Yukon College is one of several organizations partnering to host the first "Perspectives on Reconciliation" institute.
"We'll have some really deep conversations and find out what other people are doing in other parts of the country that's working for them, and try and tackle some of the challenging conversations," said Tosh Southwick, the associate vice-president of Indigenous engagement and reconciliation at the college and a member of Kluane First Nation.
"Reconciliation is not easy, it shouldn't be easy. If it was easy, we'd be done."
Many of the institutions represented at the event are already doing "amazing things," said Southwick.
The institute started last Friday in Dawson City. It's being held in Whitehorse for part of this week before finishing in Carcross.
"I think every university in the country would say there's room for improvement.
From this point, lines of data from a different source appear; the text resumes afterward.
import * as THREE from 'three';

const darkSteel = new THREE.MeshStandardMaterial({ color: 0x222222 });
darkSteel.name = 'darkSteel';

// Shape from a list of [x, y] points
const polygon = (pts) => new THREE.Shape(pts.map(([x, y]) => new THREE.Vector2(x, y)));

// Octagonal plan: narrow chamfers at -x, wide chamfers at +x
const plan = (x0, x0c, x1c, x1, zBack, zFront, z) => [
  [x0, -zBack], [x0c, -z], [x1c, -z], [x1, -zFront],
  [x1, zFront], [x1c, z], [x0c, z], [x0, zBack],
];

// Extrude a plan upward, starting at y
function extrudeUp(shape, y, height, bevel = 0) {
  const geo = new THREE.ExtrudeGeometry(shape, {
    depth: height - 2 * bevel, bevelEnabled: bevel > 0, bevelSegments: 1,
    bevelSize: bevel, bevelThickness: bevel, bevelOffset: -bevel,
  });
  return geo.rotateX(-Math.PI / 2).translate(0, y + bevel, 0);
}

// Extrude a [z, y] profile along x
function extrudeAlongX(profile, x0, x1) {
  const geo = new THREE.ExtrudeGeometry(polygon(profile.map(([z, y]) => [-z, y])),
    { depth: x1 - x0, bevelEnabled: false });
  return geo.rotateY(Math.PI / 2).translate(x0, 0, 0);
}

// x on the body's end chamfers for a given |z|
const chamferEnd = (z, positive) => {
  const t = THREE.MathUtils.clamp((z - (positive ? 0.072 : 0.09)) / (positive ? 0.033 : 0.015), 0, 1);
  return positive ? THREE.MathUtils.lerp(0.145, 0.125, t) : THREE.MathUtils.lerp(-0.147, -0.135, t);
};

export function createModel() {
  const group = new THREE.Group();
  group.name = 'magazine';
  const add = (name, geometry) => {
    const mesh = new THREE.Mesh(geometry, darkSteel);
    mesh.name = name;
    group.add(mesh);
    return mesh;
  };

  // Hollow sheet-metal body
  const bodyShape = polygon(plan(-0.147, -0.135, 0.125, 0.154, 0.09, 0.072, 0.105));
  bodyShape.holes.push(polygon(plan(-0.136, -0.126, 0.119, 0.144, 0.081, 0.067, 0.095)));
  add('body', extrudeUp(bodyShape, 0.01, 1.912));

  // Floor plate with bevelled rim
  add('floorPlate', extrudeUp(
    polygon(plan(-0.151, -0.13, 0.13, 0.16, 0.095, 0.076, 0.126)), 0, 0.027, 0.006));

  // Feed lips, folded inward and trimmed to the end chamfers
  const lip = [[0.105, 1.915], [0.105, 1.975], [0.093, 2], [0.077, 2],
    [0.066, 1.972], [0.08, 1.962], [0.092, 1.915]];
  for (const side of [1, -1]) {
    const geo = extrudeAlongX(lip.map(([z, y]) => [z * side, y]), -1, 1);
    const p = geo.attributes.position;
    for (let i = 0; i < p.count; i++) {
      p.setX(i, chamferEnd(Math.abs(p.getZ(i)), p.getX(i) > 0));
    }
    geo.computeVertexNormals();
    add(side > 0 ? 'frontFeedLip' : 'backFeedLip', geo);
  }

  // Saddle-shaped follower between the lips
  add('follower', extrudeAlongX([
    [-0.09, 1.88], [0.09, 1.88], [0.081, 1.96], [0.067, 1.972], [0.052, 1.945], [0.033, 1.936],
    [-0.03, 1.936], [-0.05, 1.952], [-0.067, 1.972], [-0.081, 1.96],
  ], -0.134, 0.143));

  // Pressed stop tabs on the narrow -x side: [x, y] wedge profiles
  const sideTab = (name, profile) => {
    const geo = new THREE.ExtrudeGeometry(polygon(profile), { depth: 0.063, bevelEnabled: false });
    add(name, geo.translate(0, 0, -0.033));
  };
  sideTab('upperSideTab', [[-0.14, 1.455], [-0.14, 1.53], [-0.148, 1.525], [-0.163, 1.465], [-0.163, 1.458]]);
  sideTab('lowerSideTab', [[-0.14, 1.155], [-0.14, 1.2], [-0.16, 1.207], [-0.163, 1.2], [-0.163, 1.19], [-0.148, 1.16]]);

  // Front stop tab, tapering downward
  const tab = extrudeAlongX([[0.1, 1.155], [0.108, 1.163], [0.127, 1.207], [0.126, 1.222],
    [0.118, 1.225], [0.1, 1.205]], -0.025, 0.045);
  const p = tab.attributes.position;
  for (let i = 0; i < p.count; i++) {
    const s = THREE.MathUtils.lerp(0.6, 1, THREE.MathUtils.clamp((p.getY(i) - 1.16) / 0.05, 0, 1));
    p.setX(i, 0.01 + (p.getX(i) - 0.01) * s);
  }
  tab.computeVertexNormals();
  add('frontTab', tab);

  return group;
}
I think we have a long ways to go in terms of reconciliation," said Asima Vezina, president and vice chancellor of Algoma University in Sault Ste. Marie, Ont.
She said she's looking to learn new ways to improve her school's role in reconciliation.
Trent Keough, president and CEO of Keyano College in Fort McMurray, Alta., said part of his focus is on how to bring non-Indigenous Canadians to the table.
"I'd like to think about how we can move individuals who might be fearful of inclusion. How can we move individuals who might be ignorant of our historical culture here in Canada? And that culture is not one of inclusion as it relates to Indigenous communities in the nation," he said.
Marissa Mills, also from Kluane First Nation, recently completed her studies at the University of Ottawa. She spoke at the event to give an Indigenous student's perspective.
She described moving from Yukon to Ottawa for school as "kind of a shock" because of the relatively few Indigenous students at the school. She said there were not enough visible efforts on campus to recognize the traditional Indigenous territory the school is located on.
"When an Indigenous student walks onto a campus, they should feel represented and they should feel that they belong in that space," Mills said.
It's also key to recognize that each Indigenous community is different, she said.
"We need to really make sure that those protocols and governance structures of the Indigenous communities around those campuses are respected and practiced in a meaningful way," Mills said.
The lens of reconciliation can also be applied to research at school, Southwick said.
"It means that we're going out to ask communities, what is it that we want to study together, and how do we want to do that, and what do we want to do with the results? Rather than going to a community and saying here's what we're studying, do you want to participate or not?" she added.
For any post-secondary school, the key is forming relationships, Southwick said.
"Start anywhere. Just start. It's not gonna be perfect. We'll learn lots from the things that don't go really, really well. In fact, I think we learn more from mistakes than we do from things that go amazing, so just start," she said.